Jump to ContentJump to Main Navigation
Raised by the ChurchGrowing up in New York City's Catholic Orphanages$
Users without a subscription are not able to see the full content.

Edward Rohs

Print publication date: 2011

Print ISBN-13: 9780823240227

Published to Fordham Scholarship Online: January 2012

DOI: 10.5422/fordham/9780823240227.001.0001

Show Summary Details
Page of

PRINTED FROM FORDHAM SCHOLARSHIP ONLINE (www.fordham.universitypressscholarship.com). (c) Copyright Fordham University Press, 2017. All Rights Reserved. Under the terms of the licence agreement, an individual user may print out a PDF of a single chapter of a monograph in FSO for personal use (for details see http://www.fordham.universitypressscholarship.com/page/privacy-policy).date: 22 November 2017

The Sisters of Mercy: A Tale of Two Cities

The Sisters of Mercy: A Tale of Two Cities

Chapter:
(p.27) 4 The Sisters of Mercy: A Tale of Two Cities
Source:
Raised by the Church
Author(s):

Edward Rohs

Judith Estrine

Publisher:
Fordham University Press
DOI:10.5422/fordham/9780823240227.003.0005

Beginning in 1855, this chapter provides an overview of the historic roots of the Sisters of Mercy in Brooklyn and their involvement with the impoverished immigrant community, fifty five percent of whom were refugees from the Irish potato famine. Living in destitution in neighbourhoods like Vinegar Hill and Manhattan's Five Points, notorious for its violent gangs and prostitution, many Irish immigrants communicated in their own street slang known as “flash talk”, described in this chapter. The vast majority of social welfare institutions at the time were sponsored by religious organizations like the Sisters of Mercy. With illustrative archival material from the Brooklyn Eagle, the chapter explores how the Sisters of Mercy became part of the United States' historic human treasure. It describes their move in 1862 from a school on Jay Street that had become a resource for orphans who lived on the street to the Convent of Mercy, a new convent residence and orphanage complex at designed by Patrick Keely, the most important Catholic architect in the country. For more than a hundred years after its construction, the order would raise hundreds of thousands of children within its cloistered walls.

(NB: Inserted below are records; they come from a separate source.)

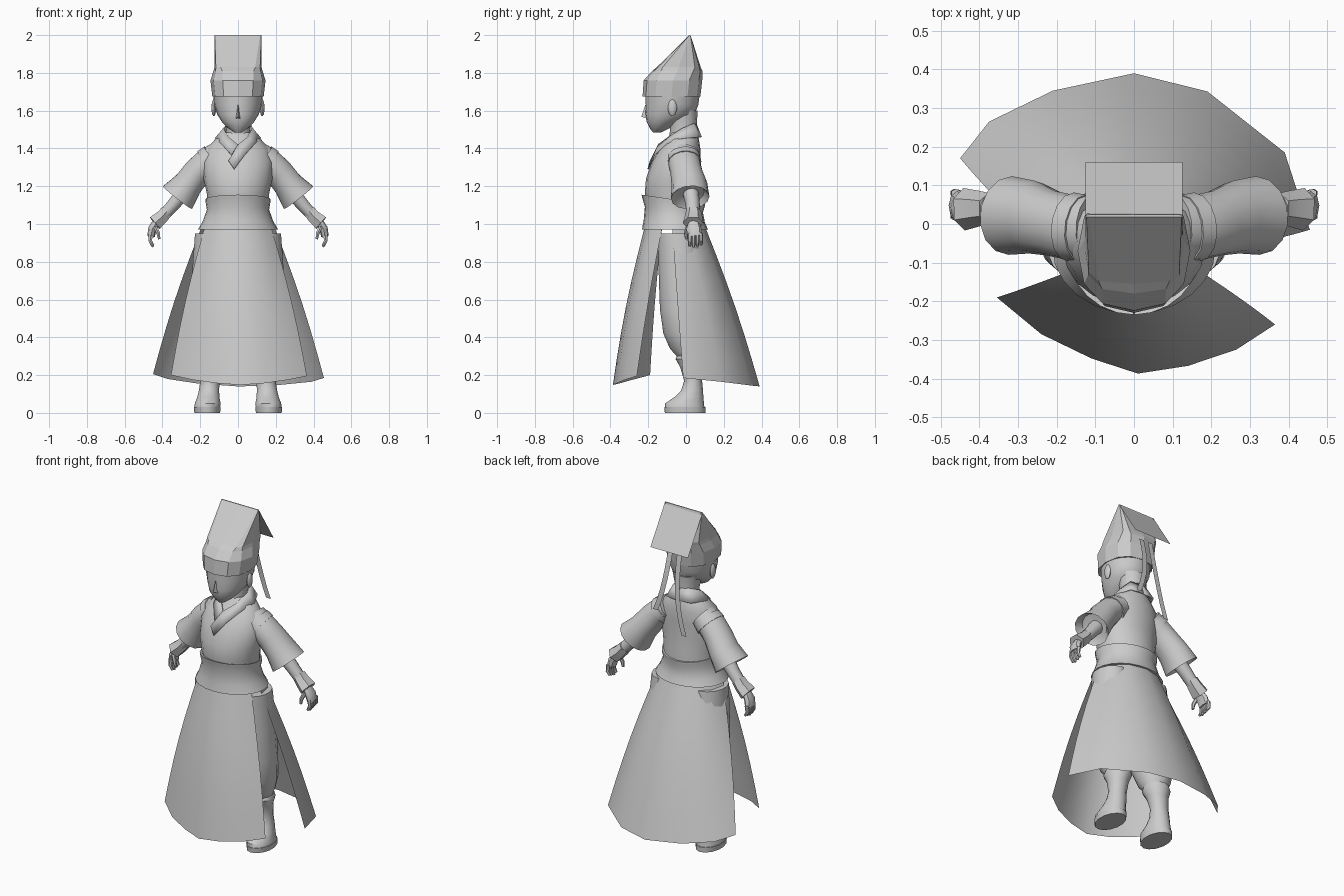
import bpy, bmesh, math
from mathutils import Vector

if "Cube" in bpy.data.objects:
    bpy.data.objects.remove(bpy.data.objects["Cube"])

grey = bpy.data.materials.new("plain_grey")
grey.use_nodes = True
grey.diffuse_color = (0.6, 0.6, 0.6, 1)
grey.node_tree.nodes["Principled BSDF"].inputs["Base Color"].default_value = (0.6, 0.6, 0.6, 1)


def skin(name, rings, closed=True, smooth=40, thick=0):
    """Bridge rows of points into one surface."""
    bm = bmesh.new()
    rows = [[bm.verts.new(p) for p in r] for r in rings]
    n = len(rows[0])
    for a, b in zip(rows, rows[1:]):
        for i in range(n if closed else n - 1):
            j = (i + 1) % n
            bm.faces.new((a[i], a[j], b[j], b[i]))
    if closed:
        bm.faces.new(rows[0])
        bm.faces.new(rows[-1])
    bmesh.ops.recalc_face_normals(bm, faces=bm.faces)
    mesh = bpy.data.meshes.new(name)
    bm.to_mesh(mesh)
    bm.free()
    mesh.materials.append(grey)
    ob = bpy.data.objects.new(name, mesh)
    bpy.context.collection.objects.link(ob)
    if smooth:
        bpy.ops.object.select_all(action='DESELECT')
        ob.select_set(True)
        bpy.context.view_layer.objects.active = ob
        bpy.ops.object.shade_smooth_by_angle(angle=math.radians(smooth))
    if thick:
        mod = ob.modifiers.new("thickness", 'SOLIDIFY')
        mod.thickness = thick
        mod.offset = 0
    return ob


def power(v, p):
    return math.copysign(abs(v) ** p, v) if abs(v) > 1e-6 else 0


def loft(name, levels, n=16, cx=0, lean=0, tilt=0, **kw):
    """Stack of rings (z, half width, front y, back y[, squareness]);
    lean shifts higher rings sideways, tilt drops their backs."""
    rings = []
    for z, rx, y0, y1, *q in levels:
        e = q[0] if q else 1
        up = z - levels[0][0]
        ring = []
        for i in range(n):
            t = math.tau * i / n
            y = (y0 + y1) / 2 - (y1 - y0) / 2 * power(math.cos(t), e)
            ring.append((cx + lean * up + rx * power(math.sin(t), e), y, z - tilt * up * (y - y0)))
        rings.append(ring)
    return skin(name, rings, **kw)


def limb(name, nodes, side=1, n=10, **kw):
    """Tube along nodes (x, y, z, half size in y, half size across)."""
    pts = [Vector(k[:3]) for k in nodes]
    whole = (pts[-1] - pts[0]).normalized()
    rings = []
    for i, k in enumerate(nodes):
        d = pts[min(i + 1, len(pts) - 1)] - pts[max(i - 1, 0)]
        d = d.normalized() if d.dot(whole) > 0.001 else whole
        v = Vector((0, 1, 0))
        v = (v - d * v.dot(d)).normalized()
        u = d.cross(v)
        ring = [pts[i] + v * k[3] * math.cos(t) + u * k[4] * math.sin(t)
                for t in (math.tau * j / n for j in range(n))]
        rings.append([(q.x * side, q.y, q.z) for q in ring])
    return skin(name, rings, **kw)


def ball(name, at, size):
    levels = [(at[2] + size[2] * math.sin(a), size[0] * math.cos(a),
               at[1] - size[1] * math.cos(a), at[1] + size[1] * math.cos(a))
              for a in (math.radians(d) for d in range(-80, 81, 32))]
    return loft(name, levels, n=8, cx=at[0])


# head, nose and neck
loft("head", [(1.485, .02, -.175, -.13), (1.505, .05, -.19, -.09), (1.54, .085, -.208, -.04),
              (1.58, .11, -.215, .045), (1.63, .127, -.213, .065), (1.7, .133, -.215, .075)], n=20)
skin("nose", [[(-.014, -.205, 1.558), (0, -.236, 1.568), (.014, -.205, 1.558)],
              [(-.006, -.205, 1.63), (0, -.216, 1.63), (.006, -.205, 1.63)]], smooth=80)
loft("neck", [(1.42, .075, -.09, .065), (1.5, .062, -.085, .055), (1.6, .085, -.09, .062)], n=12)

# folded hat: faceted band rising to a ridge, with a flap behind
loft("hat_band", [(1.675, .136, -.23, .076, .85), (1.76, .146, -.224, .086, .85),
                  (1.81, .13, -.18, .087, .65)], n=12, smooth=0)
loft("hat_crown", [(1.81, .13, -.18, .087, .65), (1.83, .125, -.155, .078, .45),
                   (2.0, .125, .018, .024, .1)], n=12, smooth=0)
skin("hat_flap", [[(-.125, .02, 2), (.125, .02, 2)], [(-.125, .16, 1.78), (.125, .16, 1.78)]],
     closed=False, smooth=0)

# torso and sash
loft("torso", [(1.07, .16, -.2, .088), (1.16, .165, -.218, .085), (1.24, .182, -.212, .075),
               (1.33, .187, -.18, .078), (1.4, .165, -.14, .076), (1.45, .12, -.1, .068),
               (1.485, .075, -.08, .055)], n=20)
loft("sash", [(.972, .212, -.233, .116), (1.02, .187, -.224, .1), (1.09, .165, -.218, .09),
              (1.14, .172, -.232, .1), (1.155, .172, -.235, .1), (1.145, .155, -.21, .08)],
     n=24, tilt=.8)

# crossed collar, the left band lying over the right one
inner = [(0, .05, 1.535), (.055, .035, 1.53), (.075, -.02, 1.505), (.05, -.09, 1.46),
         (0, -.145, 1.42), (-.05, -.187, 1.335)]
outer = [(0, .08, 1.46), (.08, .068, 1.46), (.12, -.02, 1.452), (.09, -.1, 1.425),
         (.035, -.168, 1.365), (-.02, -.2, 1.29)]
for side, name, count in ((1, "collar_left", 6), (-1, "collar_right", 5)):
    skin(name, [[(x * side, y, z) for x, y, z in row[:count]] for row in (inner, outer)],
         closed=False, smooth=60, thick=.008)


def panel(name, sweep, facing, hem, steps=6):
    """Skirt sheet from the waist arc to the hem points."""
    n = len(hem)
    rows = []
    for s in range(steps + 1):
        t = s / steps
        row = []
        for i, h in enumerate(hem):
            a = math.radians(-sweep + 2 * sweep * i / (n - 1))
            top = Vector((.197 * math.sin(a), -.058 + facing * .163 * math.cos(a), .976))
            bow = Vector((math.sin(a), facing * math.cos(a), 0)) * .014 * math.sin(math.pi * t)
            row.append(top.lerp(Vector(h), t) + bow)
        rows.append(row)
    skin(name, rows, closed=False, smooth=60)


# split skirt
panel("skirt_front", 65, -1, [(-.355, -.19, .2), (-.24, -.285, .175), (-.11, -.348, .157),
                              (.01, -.387, .148), (.14, -.367, .157), (.265, -.325, .175),
                              (.365, -.26, .195)])
panel("skirt_back", 95, 1, [(-.45, .17, .205), (-.375, .265, .18), (-.21, .345, .155),
                            (0, .39, .14), (.19, .343, .145), (.39, .185, .165),
                            (.455, -.015, .185)])

for side, tag in ((1, "left"), (-1, "right")):
    ball("ear_" + tag, (side * .128, -.072, 1.615), (.013, .024, .045))

    # wide sleeve with a hollow mouth, and a shoulder edge of the vest
    limb("sleeve_" + tag, [(.11, -.012, 1.365, .085, .07), (.16, -.01, 1.33, .085, .075),
                           (.215, .002, 1.275, .085, .078), (.265, .018, 1.21, .095, .08),
                           (.32, .022, 1.14, .102, .1), (.3, .022, 1.165, .075, .075)],
         side, n=14)
    limb("shoulder_trim_" + tag, [(.13, -.012, 1.352, .088, .077),
                                  (.162, -.008, 1.325, .09, .082)], side, n=14)

    # forearm, cuff and hand
    limb("forearm_" + tag, [(.26, .02, 1.2, .045, .045), (.34, .035, 1.105, .038, .036),
                            (.425, .04, 1.01, .034, .03)], side)
    limb("cuff_" + tag, [(.375, .04, 1.07, .04, .037), (.4, .04, 1.04, .046, .04),
                         (.44, .038, 1.005, .055, .046)], side, n=6, smooth=30)
    limb("palm_" + tag, [(.43, .04, 1.01, .028, .022), (.453, .042, .975, .04, .023),
                         (.46, .048, .935, .038, .02)], side, n=8)
    for f in range(4):
        y = .02 + f * .02
        limb(f"finger_{f + 1}_{tag}", [(.461, y, .95, .011, .013), (.465, y, .912, .011, .011),
                                       (.45, y, .878 + .006 * abs(f - 1), .008, .007)],
             side, n=6)
    limb("thumb_" + tag, [(.437, .01, .985, .012, .012), (.422, .0, .95, .011, .011),
                          (.417, .002, .92, .007, .007)], side, n=6)

    # baggy trousers and boots
    loft("trouser_" + tag, [(.95, .095, -.15, .07), (.75, .11, -.145, .09), (.55, .12, -.138, .1),
                            (.42, .115, -.12, .105), (.34, .09, -.085, .1), (.29, .065, -.04, .085)],
         n=14, cx=side * .135)
    loft("boot_" + tag, [(.025, .07, -.112, .098), (.05, .07, -.11, .095), (.085, .06, -.06, .092),
                         (.12, .055, -.025, .09), (.17, .052, -.01, .085), (.24, .06, -.03, .09),
                         (.285, .078, -.055, .105), (.31, .07, -.045, .1)],
         n=14, cx=side * .163, lean=side * -.1)
    loft("sole_" + tag, [(0, .07, -.112, .102), (.03, .073, -.115, .103)], n=14, cx=side * .163)

    # ribbon hanging behind the hat
    end = 1.41 if side > 0 else 1.3
    rows = []
    for i in range(7):
        t = i / 6
        x = side * (.03 + .065 * t ** 2.5)
        y = .1 + .055 * t + .015 * math.sin(math.pi * t)
        z = 1.78 + (end - 1.78) * t
        rows.append([(x - .016, y, z), (x + .016, y, z)])
    skin("ribbon_" + tag, rows, closed=False)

Keywords:   Sisters of Mercy, flash talk, Five Points, Vinegar Hill, Catholic dioceses, Irish potato famine, Brooklyn Eagle, Convent of Mercy, Patrick Keely

Fordham Scholarship Online requires a subscription or purchase to access the full text of books within the service. Public users can however freely search the site and view the abstracts and keywords for each book and chapter.

Please, subscribe or login to access full text content.

If you think you should have access to this title, please contact your librarian.

To troubleshoot, please check our FAQs , and if you can't find the answer there, please contact us .